[Dataset excerpts]
____________

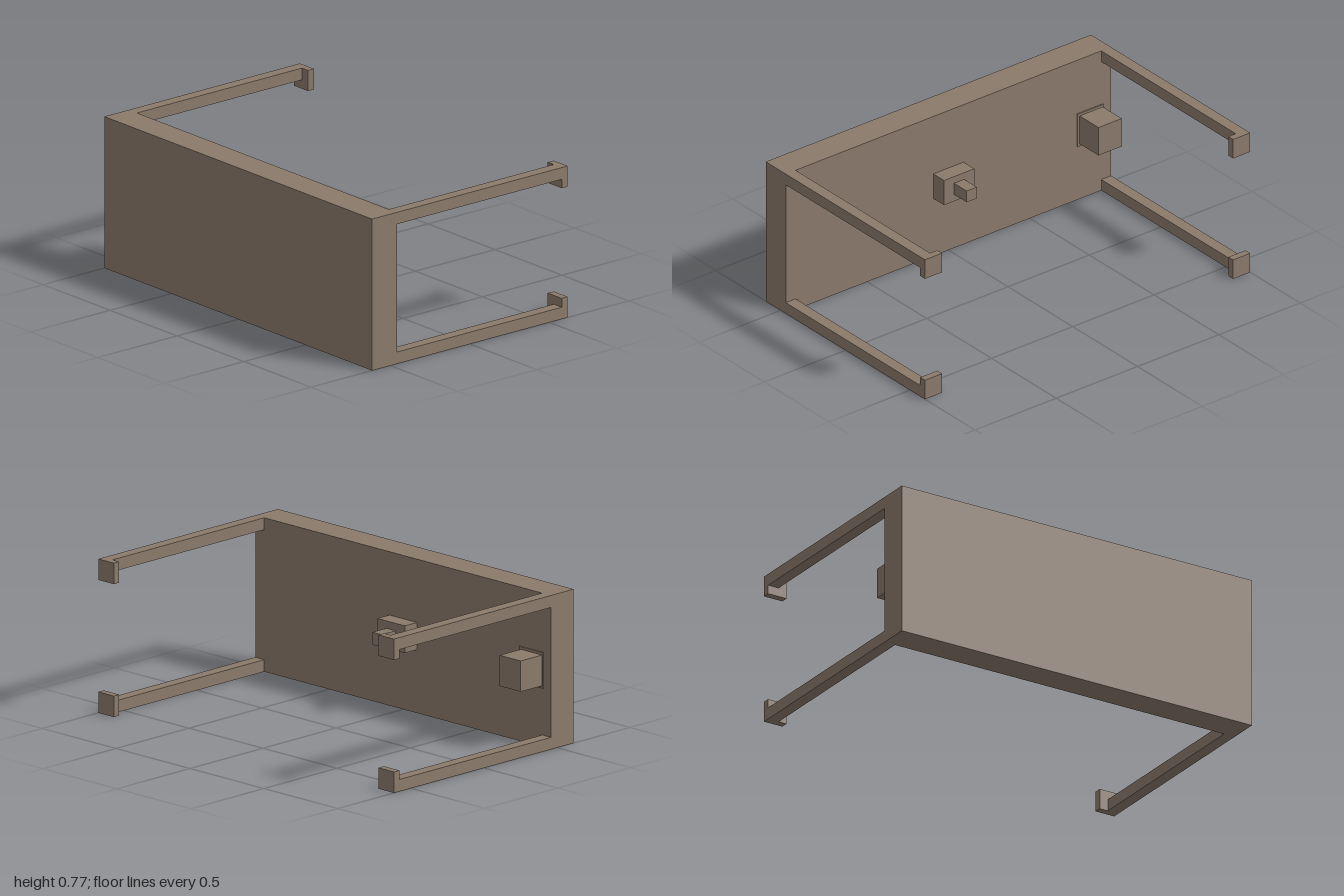
import * as THREE from 'three';

const H = 0.77;      // overall height
const FRONT = 0.615; // front face z
const INNER = 0.46;  // inner face of the panel
const BACK = -0.615; // rear end of the arms
const MID = H / 2;

export function createModel() {
  const model = new THREE.Group();
  model.name = 'clipOnCover';
  const brown = new THREE.MeshStandardMaterial({ color: 0x8b7a6b });
  brown.name = 'warm brown';

  // Box given by its limits on each axis
  function block(name, [x0, x1], [y0, y1], [z0, z1], parent = model) {
    const mesh = new THREE.Mesh(new THREE.BoxGeometry(x1 - x0, y1 - y0, z1 - z0), brown);
    mesh.position.set((x0 + x1) / 2, (y0 + y1) / 2, (z0 + z1) / 2);
    mesh.name = name;
    parent.add(mesh);
  }

  // Thick front panel
  block('frontPanel', [-1, 1], [0, H], [INNER, FRONT]);

  // Four corner arms, each ending in a hook turned inwards
  for (const side of [-1, 1]) {
    for (const top of [false, true]) {
      const arm = new THREE.Group();
      arm.name = (top ? 'upper' : 'lower') + (side > 0 ? 'Left' : 'Right') + 'Arm';
      const spanX = (w) => (side > 0 ? [1 - w, 1] : [-1, -1 + w]);
      const spanY = (h) => (top ? [H - h, H] : [0, h]);
      block('armBar', spanX(0.06), spanY(0.06), [BACK + 0.037, INNER], arm);
      block('armHook', spanX(0.105), spanY(0.105), [BACK, BACK + 0.037], arm);
      model.add(arm);
    }
  }

  // Centre button: wide base and narrow pin
  block('buttonBase', [-0.093, 0.093], [MID - 0.068, MID + 0.068], [0.377, INNER]);
  block('buttonPin', [-0.031, 0.031], [MID - 0.031, MID + 0.031], [0.28, 0.377]);

  // Side boss on a thin flange
  block('bossFlange', [-0.95, -0.79], [MID - 0.09, MID + 0.09], [0.454, INNER]);
  block('sideBoss', [-0.945, -0.802], [MID - 0.077, MID + 0.077], [0.308, 0.454]);

  return model;
}
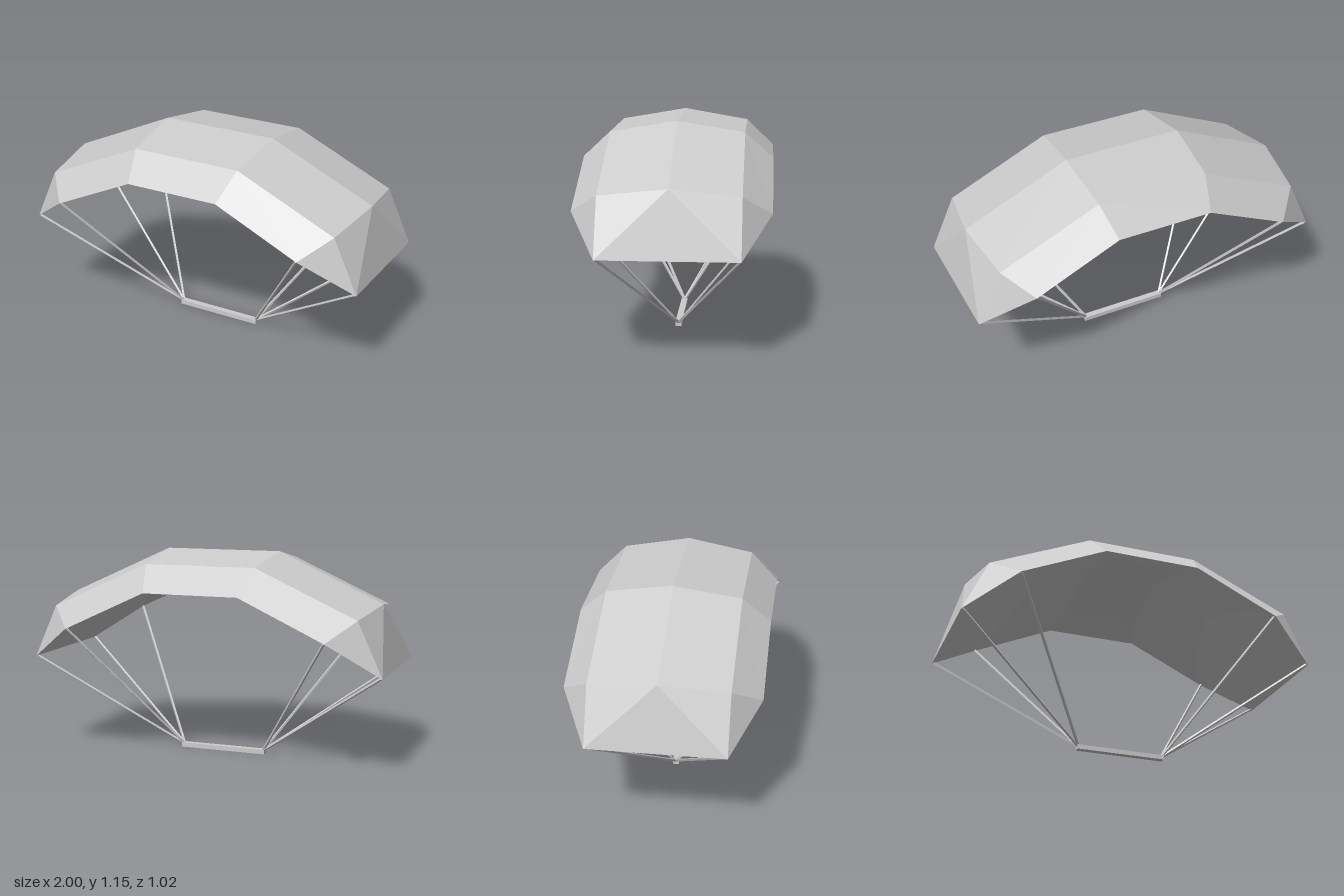
import * as THREE from 'three';

const grey = new THREE.MeshStandardMaterial({ color: 0xcccccc, flatShading: true });

// Half profiles [x, y] of crown, shoulder and tip, at the mid chord, the ridge and the outer edge
const EDGE = [[0.265, 0.95], [0.73, 0.735], [0.73, 0.735]];
const OUTER = [
  [[0.33, 1.15], [0.915, 0.885], [1, 0.545]],
  [[0.31, 1.09], [0.865, 0.84], [1, 0.545]],
  EDGE,
];
const INNER = [
  [[0.21, 1.09], [0.54, 0.92], [1, 0.545]],
  [[0.22, 1.01], [0.625, 0.83], [1, 0.545]],
  EDGE,
];
const STATIONS = [[-0.51, 2], [-0.36, 1], [0, 0], [0.36, 1], [0.51, 2]];

// Full cross-sections, running from -x to +x, one per z station
function sections(profiles) {
  return STATIONS.map(([z, k]) => {
    const half = profiles[k].map(([x, y]) => new THREE.Vector3(x, y, z));
    const mirrored = half.map((p) => new THREE.Vector3(-p.x, p.y, z)).reverse();
    return [...mirrored, ...half];
  });
}

// Skin the cross-sections with flat triangles, leaving out collapsed ones
function skin(rows, down, out) {
  const tri = (a, b, c) => {
    const t = new THREE.Triangle(a, b, c);
    if (t.getArea() < 1e-6) return;
    for (const p of down ? [a, c, b] : [a, b, c]) out.push(p.x, p.y, p.z);
  };
  for (let i = 0; i < rows.length - 1; i++) {
    for (let j = 0; j < rows[i].length - 1; j++) {
      const a = rows[i][j], b = rows[i][j + 1];
      const c = rows[i + 1][j + 1], d = rows[i + 1][j];
      // Mirror the diagonals about both middle planes
      if ((i < 2) === (j < 3)) { tri(a, d, c); tri(a, c, b); }
      else { tri(a, d, b); tri(d, c, b); }
    }
  }
}

function createCanopy() {
  const pos = [];
  skin(sections(OUTER), false, pos);
  skin(sections(INNER), true, pos);
  const geo = new THREE.BufferGeometry();
  geo.setAttribute('position', new THREE.Float32BufferAttribute(pos, 3));
  geo.computeVertexNormals();
  const mesh = new THREE.Mesh(geo, grey);
  mesh.name = 'canopy';
  return mesh;
}

// Thin four-sided line between two points
function createLine(from, to) {
  const dir = to.clone().sub(from);
  const mesh = new THREE.Mesh(new THREE.CylinderGeometry(0.008, 0.008, dir.length(), 4), grey);
  mesh.position.copy(from).add(to).multiplyScalar(0.5);
  mesh.quaternion.setFromUnitVectors(new THREE.Vector3(0, 1, 0), dir.normalize());
  mesh.name = 'suspensionLine';
  return mesh;
}

export function createModel() {
  const model = new THREE.Group();
  model.name = 'parachute';
  model.add(createCanopy());

  // Handle bar
  const bar = new THREE.Mesh(new THREE.BoxGeometry(0.5, 0.025, 0.035), grey);
  bar.position.y = 0.0125;
  bar.name = 'handleBar';
  model.add(bar);

  // Four lines on each side, from the bar ends to the canopy corners
  const lines = new THREE.Group();
  lines.name = 'suspensionLines';
  for (const sx of [-1, 1]) {
    for (const sz of [-1, 1]) {
      const start = new THREE.Vector3(sx * 0.24, 0.018, 0);
      lines.add(createLine(start, new THREE.Vector3(sx * 0.99, 0.548, sz * 0.355)));
      lines.add(createLine(start, new THREE.Vector3(sx * 0.725, 0.735, sz * 0.5)));
    }
  }
  model.add(lines);
  return model;
}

____________

### About this exercise
Copy every record exactly as it appears, apart from any pictures.

### Answer section
import * as THREE from 'three';

const H = 0.77;      // overall height
const FRONT = 0.615; // front face z
const INNER = 0.46;  // inner face of the panel
const BACK = -0.615; // rear end of the arms
const MID = H / 2;

export function createModel() {
  const model = new THREE.Group();
  model.name = 'clipOnCover';
  const brown = new THREE.MeshStandardMaterial({ color: 0x8b7a6b });
  brown.name = 'warm brown';

  // Box given by its limits on each axis
  function block(name, [x0, x1], [y0, y1], [z0, z1], parent = model) {
    const mesh = new THREE.Mesh(new THREE.BoxGeometry(x1 - x0, y1 - y0, z1 - z0), brown);
    mesh.position.set((x0 + x1) / 2, (y0 + y1) / 2, (z0 + z1) / 2);
    mesh.name = name;
    parent.add(mesh);
  }

  // Thick front panel
  block('frontPanel', [-1, 1], [0, H], [INNER, FRONT]);

  // Four corner arms, each ending in a hook turned inwards
  for (const side of [-1, 1]) {
    for (const top of [false, true]) {
      const arm = new THREE.Group();
      arm.name = (top ? 'upper' : 'lower') + (side > 0 ? 'Left' : 'Right') + 'Arm';
      const spanX = (w) => (side > 0 ? [1 - w, 1] : [-1, -1 + w]);
      const spanY = (h) => (top ? [H - h, H] : [0, h]);
      block('armBar', spanX(0.06), spanY(0.06), [BACK + 0.037, INNER], arm);
      block('armHook', spanX(0.105), spanY(0.105), [BACK, BACK + 0.037], arm);
      model.add(arm);
    }
  }

  // Centre button: wide base and narrow pin
  block('buttonBase', [-0.093, 0.093], [MID - 0.068, MID + 0.068], [0.377, INNER]);
  block('buttonPin', [-0.031, 0.031], [MID - 0.031, MID + 0.031], [0.28, 0.377]);

  // Side boss on a thin flange
  block('bossFlange', [-0.95, -0.79], [MID - 0.09, MID + 0.09], [0.454, INNER]);
  block('sideBoss', [-0.945, -0.802], [MID - 0.077, MID + 0.077], [0.308, 0.454]);

  return model;
}
import * as THREE from 'three';

const grey = new THREE.MeshStandardMaterial({ color: 0xcccccc, flatShading: true });

// Half profiles [x, y] of crown, shoulder and tip, at the mid chord, the ridge and the outer edge
const EDGE = [[0.265, 0.95], [0.73, 0.735], [0.73, 0.735]];
const OUTER = [
  [[0.33, 1.15], [0.915, 0.885], [1, 0.545]],
  [[0.31, 1.09], [0.865, 0.84], [1, 0.545]],
  EDGE,
];
const INNER = [
  [[0.21, 1.09], [0.54, 0.92], [1, 0.545]],
  [[0.22, 1.01], [0.625, 0.83], [1, 0.545]],
  EDGE,
];
const STATIONS = [[-0.51, 2], [-0.36, 1], [0, 0], [0.36, 1], [0.51, 2]];

// Full cross-sections, running from -x to +x, one per z station
function sections(profiles) {
  return STATIONS.map(([z, k]) => {
    const half = profiles[k].map(([x, y]) => new THREE.Vector3(x, y, z));
    const mirrored = half.map((p) => new THREE.Vector3(-p.x, p.y, z)).reverse();
    return [...mirrored, ...half];
  });
}

// Skin the cross-sections with flat triangles, leaving out collapsed ones
function skin(rows, down, out) {
  const tri = (a, b, c) => {
    const t = new THREE.Triangle(a, b, c);
    if (t.getArea() < 1e-6) return;
    for (const p of down ? [a, c, b] : [a, b, c]) out.push(p.x, p.y, p.z);
  };
  for (let i = 0; i < rows.length - 1; i++) {
    for (let j = 0; j < rows[i].length - 1; j++) {
      const a = rows[i][j], b = rows[i][j + 1];
      const c = rows[i + 1][j + 1], d = rows[i + 1][j];
      // Mirror the diagonals about both middle planes
      if ((i < 2) === (j < 3)) { tri(a, d, c); tri(a, c, b); }
      else { tri(a, d, b); tri(d, c, b); }
    }
  }
}

function createCanopy() {
  const pos = [];
  skin(sections(OUTER), false, pos);
  skin(sections(INNER), true, pos);
  const geo = new THREE.BufferGeometry();
  geo.setAttribute('position', new THREE.Float32BufferAttribute(pos, 3));
  geo.computeVertexNormals();
  const mesh = new THREE.Mesh(geo, grey);
  mesh.name = 'canopy';
  return mesh;
}

// Thin four-sided line between two points
function createLine(from, to) {
  const dir = to.clone().sub(from);
  const mesh = new THREE.Mesh(new THREE.CylinderGeometry(0.008, 0.008, dir.length(), 4), grey);
  mesh.position.copy(from).add(to).multiplyScalar(0.5);
  mesh.quaternion.setFromUnitVectors(new THREE.Vector3(0, 1, 0), dir.normalize());
  mesh.name = 'suspensionLine';
  return mesh;
}

export function createModel() {
  const model = new THREE.Group();
  model.name = 'parachute';
  model.add(createCanopy());

  // Handle bar
  const bar = new THREE.Mesh(new THREE.BoxGeometry(0.5, 0.025, 0.035), grey);
  bar.position.y = 0.0125;
  bar.name = 'handleBar';
  model.add(bar);

  // Four lines on each side, from the bar ends to the canopy corners
  const lines = new THREE.Group();
  lines.name = 'suspensionLines';
  for (const sx of [-1, 1]) {
    for (const sz of [-1, 1]) {
      const start = new THREE.Vector3(sx * 0.24, 0.018, 0);
      lines.add(createLine(start, new THREE.Vector3(sx * 0.99, 0.548, sz * 0.355)));
      lines.add(createLine(start, new THREE.Vector3(sx * 0.725, 0.735, sz * 0.5)));
    }
  }
  model.add(lines);
  return model;
}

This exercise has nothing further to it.